A tort, in common law jurisdictions, is a civil wrong that unfairly causes someone else to suffer loss or harm resulting in legal liability for the person who commits the tortious act. The person who commits the act is called a tortfeasor. Although crimes may be torts, the cause of legal action is not necessarily a crime, as the harm may be due to negligence which does not amount to criminal negligence. The victim of the harm can recover their loss as damages in a lawsuit. In order to prevail, the plaintiff in the lawsuit, commonly referred to as the injured party, must show that the actions or lack of action was the legally recognizable cause of the harm. The equivalent of tort in civil law jurisdictions is delict.

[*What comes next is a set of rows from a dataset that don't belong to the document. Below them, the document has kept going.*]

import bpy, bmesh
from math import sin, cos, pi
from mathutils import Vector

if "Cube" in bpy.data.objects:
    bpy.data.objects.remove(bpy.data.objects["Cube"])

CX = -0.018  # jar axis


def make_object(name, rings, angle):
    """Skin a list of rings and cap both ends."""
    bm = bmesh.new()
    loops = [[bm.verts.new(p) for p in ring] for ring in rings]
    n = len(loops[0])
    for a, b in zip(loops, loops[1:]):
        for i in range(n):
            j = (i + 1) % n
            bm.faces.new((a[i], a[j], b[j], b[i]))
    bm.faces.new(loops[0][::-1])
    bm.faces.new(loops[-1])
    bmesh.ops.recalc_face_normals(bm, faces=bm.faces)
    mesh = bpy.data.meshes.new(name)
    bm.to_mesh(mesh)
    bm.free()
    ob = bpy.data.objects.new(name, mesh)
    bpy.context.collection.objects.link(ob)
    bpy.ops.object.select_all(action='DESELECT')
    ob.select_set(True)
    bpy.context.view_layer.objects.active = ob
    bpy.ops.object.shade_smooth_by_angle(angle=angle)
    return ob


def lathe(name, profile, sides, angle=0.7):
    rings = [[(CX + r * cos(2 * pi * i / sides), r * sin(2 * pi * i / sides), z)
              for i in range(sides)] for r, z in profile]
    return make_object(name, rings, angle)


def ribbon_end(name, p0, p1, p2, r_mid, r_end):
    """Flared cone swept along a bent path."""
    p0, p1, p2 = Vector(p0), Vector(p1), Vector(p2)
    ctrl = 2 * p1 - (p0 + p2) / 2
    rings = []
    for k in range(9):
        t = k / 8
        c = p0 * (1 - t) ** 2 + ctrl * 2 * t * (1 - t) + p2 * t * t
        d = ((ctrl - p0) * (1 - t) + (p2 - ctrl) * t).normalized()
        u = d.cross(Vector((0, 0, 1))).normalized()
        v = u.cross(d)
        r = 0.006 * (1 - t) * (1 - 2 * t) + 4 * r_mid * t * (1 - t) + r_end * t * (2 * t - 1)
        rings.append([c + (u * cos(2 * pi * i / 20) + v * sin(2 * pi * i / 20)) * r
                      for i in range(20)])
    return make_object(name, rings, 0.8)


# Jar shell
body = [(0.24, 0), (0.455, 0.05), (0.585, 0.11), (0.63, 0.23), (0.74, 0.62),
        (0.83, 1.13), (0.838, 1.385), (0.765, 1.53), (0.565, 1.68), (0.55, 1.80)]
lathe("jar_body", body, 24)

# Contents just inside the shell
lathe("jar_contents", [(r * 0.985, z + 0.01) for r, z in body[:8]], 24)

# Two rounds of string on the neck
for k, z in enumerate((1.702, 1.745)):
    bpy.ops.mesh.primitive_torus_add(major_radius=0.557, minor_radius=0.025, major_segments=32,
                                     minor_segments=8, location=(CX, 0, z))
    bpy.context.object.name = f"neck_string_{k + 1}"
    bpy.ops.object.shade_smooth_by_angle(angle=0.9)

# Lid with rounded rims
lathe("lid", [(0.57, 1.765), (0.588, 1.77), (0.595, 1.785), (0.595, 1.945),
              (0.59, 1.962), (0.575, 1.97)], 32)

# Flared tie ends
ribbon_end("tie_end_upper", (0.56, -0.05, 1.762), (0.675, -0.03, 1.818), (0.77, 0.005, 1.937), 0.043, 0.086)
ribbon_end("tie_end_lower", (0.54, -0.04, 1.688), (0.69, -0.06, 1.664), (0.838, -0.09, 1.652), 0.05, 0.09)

Legal injuries are not limited to physical injuries and may include emotional, economic, or reputational injuries as well as violations of privacy, property, or constitutional rights. Torts comprise such varied topics as auto accidents, false imprisonment, defamation, product liability, copyright infringement, and environmental pollution (toxic torts). While many torts are the result of negligence, tort law also recognizes intentional torts, where a person has intentionally acted in a way that harms another, and in a few cases (particularly for product liability in the United States) "strict liability" which allows recovery without the need to demonstrate negligence.
Tort law vs. criminal lawEdit
Tort law is different from criminal law in that: (1) torts may result from negligent as well as intentional or criminal actions and (2) tort lawsuits have a lower burden of proof such as preponderance of evidence rather than beyond a reasonable doubt. Sometimes a plaintiff may prevail in a tort case even if the person who allegedly caused harm was acquitted in an earlier criminal trial. For example, O. J. Simpson was acquitted in criminal court of murder but later found liable for the tort of wrongful death.